Data for this exercise -
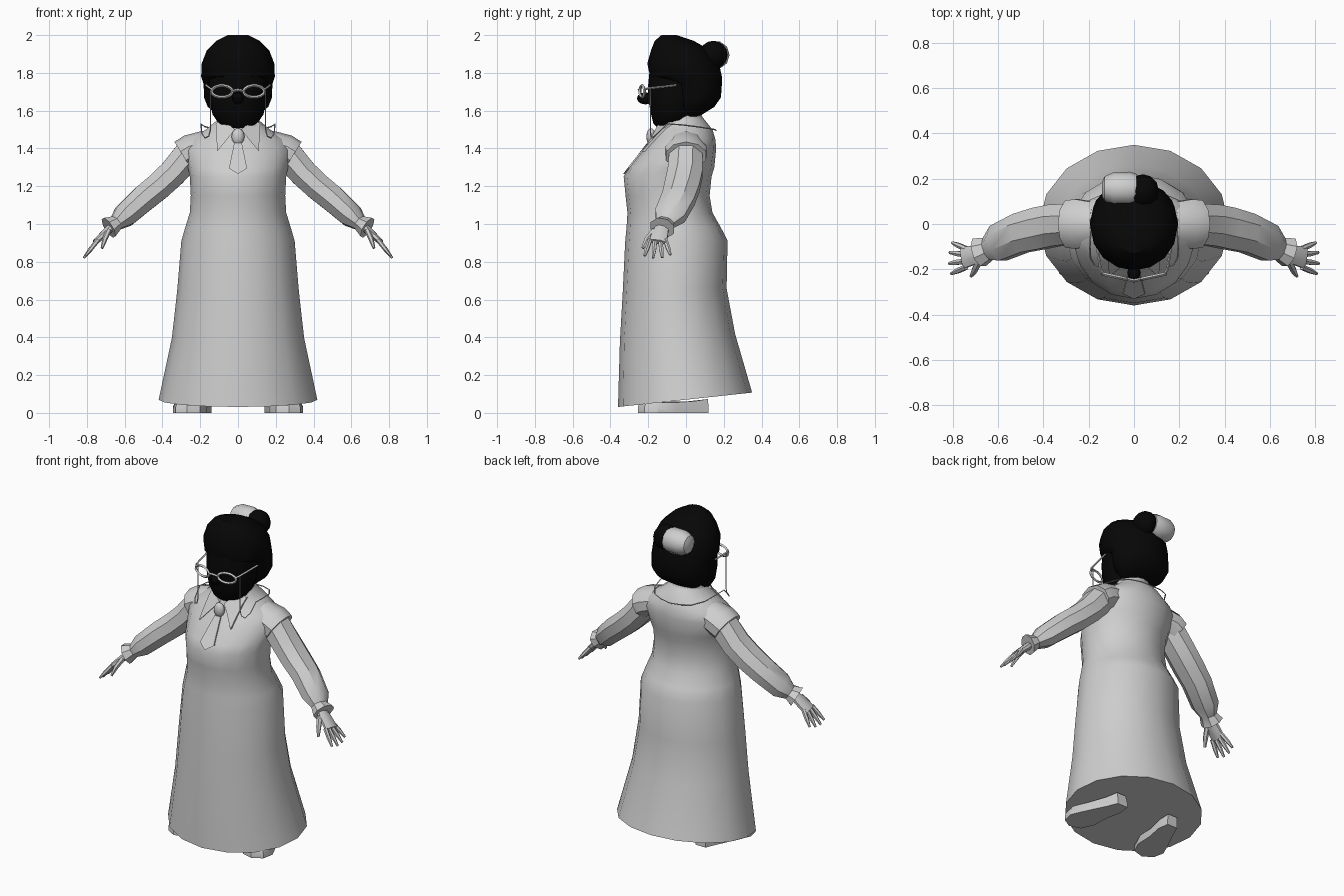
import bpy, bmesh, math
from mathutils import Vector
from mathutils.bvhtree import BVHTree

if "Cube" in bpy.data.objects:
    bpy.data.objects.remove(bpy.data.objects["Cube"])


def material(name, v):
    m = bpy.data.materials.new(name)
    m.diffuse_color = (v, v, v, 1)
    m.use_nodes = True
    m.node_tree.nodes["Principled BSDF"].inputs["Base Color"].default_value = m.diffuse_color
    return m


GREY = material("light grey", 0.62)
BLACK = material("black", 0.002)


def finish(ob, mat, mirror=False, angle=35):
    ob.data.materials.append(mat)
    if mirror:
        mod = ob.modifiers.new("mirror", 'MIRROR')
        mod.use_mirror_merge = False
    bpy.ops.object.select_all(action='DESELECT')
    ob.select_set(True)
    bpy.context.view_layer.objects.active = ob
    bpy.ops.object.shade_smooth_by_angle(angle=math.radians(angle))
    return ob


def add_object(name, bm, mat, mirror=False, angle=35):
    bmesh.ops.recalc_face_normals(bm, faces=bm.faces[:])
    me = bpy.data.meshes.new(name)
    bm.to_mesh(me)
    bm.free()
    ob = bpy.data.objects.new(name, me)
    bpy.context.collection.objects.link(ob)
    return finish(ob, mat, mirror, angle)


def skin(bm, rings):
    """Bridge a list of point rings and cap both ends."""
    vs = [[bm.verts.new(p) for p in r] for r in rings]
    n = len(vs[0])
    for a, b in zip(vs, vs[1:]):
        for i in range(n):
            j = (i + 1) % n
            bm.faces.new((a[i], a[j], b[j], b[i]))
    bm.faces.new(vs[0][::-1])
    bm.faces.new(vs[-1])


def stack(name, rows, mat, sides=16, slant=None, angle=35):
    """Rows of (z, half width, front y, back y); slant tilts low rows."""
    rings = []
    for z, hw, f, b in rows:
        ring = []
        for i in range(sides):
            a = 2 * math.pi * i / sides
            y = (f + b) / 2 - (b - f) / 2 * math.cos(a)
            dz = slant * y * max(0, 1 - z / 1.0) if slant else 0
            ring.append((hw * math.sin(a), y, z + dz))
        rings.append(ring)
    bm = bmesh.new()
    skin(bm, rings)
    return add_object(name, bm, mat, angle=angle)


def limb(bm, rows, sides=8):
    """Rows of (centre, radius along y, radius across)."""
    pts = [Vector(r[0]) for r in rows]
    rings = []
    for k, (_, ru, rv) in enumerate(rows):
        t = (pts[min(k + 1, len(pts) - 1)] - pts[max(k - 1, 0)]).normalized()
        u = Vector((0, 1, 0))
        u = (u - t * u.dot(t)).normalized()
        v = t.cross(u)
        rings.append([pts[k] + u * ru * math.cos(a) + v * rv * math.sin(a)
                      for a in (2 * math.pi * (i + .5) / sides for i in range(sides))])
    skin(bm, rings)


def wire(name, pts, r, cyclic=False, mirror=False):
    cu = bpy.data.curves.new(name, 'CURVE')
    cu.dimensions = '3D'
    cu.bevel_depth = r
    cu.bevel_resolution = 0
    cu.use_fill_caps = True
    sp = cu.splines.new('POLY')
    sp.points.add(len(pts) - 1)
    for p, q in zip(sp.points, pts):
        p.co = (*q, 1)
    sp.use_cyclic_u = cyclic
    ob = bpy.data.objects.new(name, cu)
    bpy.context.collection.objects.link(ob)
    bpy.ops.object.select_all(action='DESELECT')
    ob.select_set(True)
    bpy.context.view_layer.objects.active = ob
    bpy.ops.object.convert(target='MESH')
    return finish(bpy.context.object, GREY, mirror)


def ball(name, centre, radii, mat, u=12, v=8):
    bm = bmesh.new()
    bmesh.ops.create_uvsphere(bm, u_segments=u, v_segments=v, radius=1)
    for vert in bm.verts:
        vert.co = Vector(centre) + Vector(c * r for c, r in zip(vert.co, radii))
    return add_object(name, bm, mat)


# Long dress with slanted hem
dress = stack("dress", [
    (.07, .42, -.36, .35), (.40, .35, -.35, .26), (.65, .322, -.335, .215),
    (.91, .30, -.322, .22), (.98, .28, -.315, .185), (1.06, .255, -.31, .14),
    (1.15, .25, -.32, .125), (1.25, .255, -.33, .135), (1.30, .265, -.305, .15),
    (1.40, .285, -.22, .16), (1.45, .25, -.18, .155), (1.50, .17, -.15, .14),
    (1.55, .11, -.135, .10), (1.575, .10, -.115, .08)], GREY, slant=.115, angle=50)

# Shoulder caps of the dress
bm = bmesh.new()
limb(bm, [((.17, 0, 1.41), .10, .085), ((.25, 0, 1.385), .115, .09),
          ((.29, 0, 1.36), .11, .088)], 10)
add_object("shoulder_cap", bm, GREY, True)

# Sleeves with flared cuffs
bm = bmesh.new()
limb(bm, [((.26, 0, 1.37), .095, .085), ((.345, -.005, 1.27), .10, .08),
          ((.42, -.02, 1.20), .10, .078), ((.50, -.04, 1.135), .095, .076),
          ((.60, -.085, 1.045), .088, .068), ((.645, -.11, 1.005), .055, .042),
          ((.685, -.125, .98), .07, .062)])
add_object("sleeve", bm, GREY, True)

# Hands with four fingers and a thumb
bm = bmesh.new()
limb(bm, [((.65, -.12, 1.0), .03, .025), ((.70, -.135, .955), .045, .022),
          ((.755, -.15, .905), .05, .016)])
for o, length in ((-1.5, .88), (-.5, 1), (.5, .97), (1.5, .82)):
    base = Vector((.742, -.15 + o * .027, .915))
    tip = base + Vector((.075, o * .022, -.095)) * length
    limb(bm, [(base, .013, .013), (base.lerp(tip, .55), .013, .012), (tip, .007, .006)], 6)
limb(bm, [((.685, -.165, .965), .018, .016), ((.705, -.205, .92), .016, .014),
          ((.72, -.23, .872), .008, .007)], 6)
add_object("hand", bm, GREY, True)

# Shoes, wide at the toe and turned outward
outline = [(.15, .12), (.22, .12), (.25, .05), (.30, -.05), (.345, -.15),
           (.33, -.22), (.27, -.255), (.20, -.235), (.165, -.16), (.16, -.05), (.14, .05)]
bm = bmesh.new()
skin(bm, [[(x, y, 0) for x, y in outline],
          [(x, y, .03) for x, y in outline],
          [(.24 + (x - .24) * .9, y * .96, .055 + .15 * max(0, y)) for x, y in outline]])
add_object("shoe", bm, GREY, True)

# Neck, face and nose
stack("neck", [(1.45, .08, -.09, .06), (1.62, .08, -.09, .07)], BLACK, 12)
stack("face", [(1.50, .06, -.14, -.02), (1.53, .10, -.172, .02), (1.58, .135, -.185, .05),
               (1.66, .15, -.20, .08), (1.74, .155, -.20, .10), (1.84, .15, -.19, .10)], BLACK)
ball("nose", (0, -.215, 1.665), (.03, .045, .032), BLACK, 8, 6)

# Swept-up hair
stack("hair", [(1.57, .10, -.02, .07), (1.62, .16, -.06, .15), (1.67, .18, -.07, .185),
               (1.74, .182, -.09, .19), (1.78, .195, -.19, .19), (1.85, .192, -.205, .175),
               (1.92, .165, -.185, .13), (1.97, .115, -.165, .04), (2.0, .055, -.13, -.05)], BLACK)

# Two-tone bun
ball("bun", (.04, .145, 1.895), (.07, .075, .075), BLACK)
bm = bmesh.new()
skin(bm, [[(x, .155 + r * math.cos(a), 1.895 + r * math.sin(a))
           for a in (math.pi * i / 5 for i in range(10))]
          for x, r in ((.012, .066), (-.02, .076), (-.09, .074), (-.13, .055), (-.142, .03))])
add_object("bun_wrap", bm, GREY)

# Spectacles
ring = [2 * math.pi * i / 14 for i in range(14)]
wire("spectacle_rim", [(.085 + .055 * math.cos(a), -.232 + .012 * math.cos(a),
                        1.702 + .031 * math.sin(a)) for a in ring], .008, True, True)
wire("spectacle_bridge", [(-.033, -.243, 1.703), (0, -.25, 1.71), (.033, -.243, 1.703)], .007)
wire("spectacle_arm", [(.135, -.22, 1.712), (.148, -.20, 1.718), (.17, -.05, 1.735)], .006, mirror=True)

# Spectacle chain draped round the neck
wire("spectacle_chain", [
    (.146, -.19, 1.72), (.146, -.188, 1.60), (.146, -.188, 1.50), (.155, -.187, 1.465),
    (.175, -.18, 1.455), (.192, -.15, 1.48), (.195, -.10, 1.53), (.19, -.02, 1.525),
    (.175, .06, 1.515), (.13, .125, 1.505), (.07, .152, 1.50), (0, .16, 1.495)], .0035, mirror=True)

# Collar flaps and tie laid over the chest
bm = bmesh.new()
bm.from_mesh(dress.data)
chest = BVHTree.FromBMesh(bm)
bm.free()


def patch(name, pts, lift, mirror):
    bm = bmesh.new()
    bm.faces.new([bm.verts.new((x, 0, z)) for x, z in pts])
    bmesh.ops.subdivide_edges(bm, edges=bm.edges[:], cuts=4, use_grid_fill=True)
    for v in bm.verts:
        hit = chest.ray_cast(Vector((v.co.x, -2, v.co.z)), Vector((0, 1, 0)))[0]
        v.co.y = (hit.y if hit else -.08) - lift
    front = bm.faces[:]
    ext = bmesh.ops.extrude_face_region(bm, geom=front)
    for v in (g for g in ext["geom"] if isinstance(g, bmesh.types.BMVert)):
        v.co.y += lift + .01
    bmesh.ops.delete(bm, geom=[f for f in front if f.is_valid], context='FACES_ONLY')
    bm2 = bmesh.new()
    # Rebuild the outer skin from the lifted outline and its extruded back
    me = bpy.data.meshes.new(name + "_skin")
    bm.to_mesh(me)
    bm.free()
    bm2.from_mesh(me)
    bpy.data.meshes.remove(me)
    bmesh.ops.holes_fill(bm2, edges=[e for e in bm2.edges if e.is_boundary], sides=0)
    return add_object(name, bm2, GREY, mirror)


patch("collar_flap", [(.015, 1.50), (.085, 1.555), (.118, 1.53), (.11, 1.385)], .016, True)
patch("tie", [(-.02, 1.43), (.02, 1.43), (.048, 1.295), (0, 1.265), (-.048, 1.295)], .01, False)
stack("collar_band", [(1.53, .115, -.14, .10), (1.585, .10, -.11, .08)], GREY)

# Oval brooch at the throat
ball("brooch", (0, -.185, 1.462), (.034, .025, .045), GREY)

The problem - Using the entries above, repeat only the lines from the one containing "ext = bmesh.ops.extrude_face_region(bm, geom=front)" through the one containing "bm2.from_mesh(me)", end lines included.

Output below -
    ext = bmesh.ops.extrude_face_region(bm, geom=front)
    for v in (g for g in ext["geom"] if isinstance(g, bmesh.types.BMVert)):
        v.co.y += lift + .01
    bmesh.ops.delete(bm, geom=[f for f in front if f.is_valid], context='FACES_ONLY')
    bm2 = bmesh.new()
    # Rebuild the outer skin from the lifted outline and its extruded back
    me = bpy.data.meshes.new(name + "_skin")
    bm.to_mesh(me)
    bm.free()
    bm2.from_mesh(me)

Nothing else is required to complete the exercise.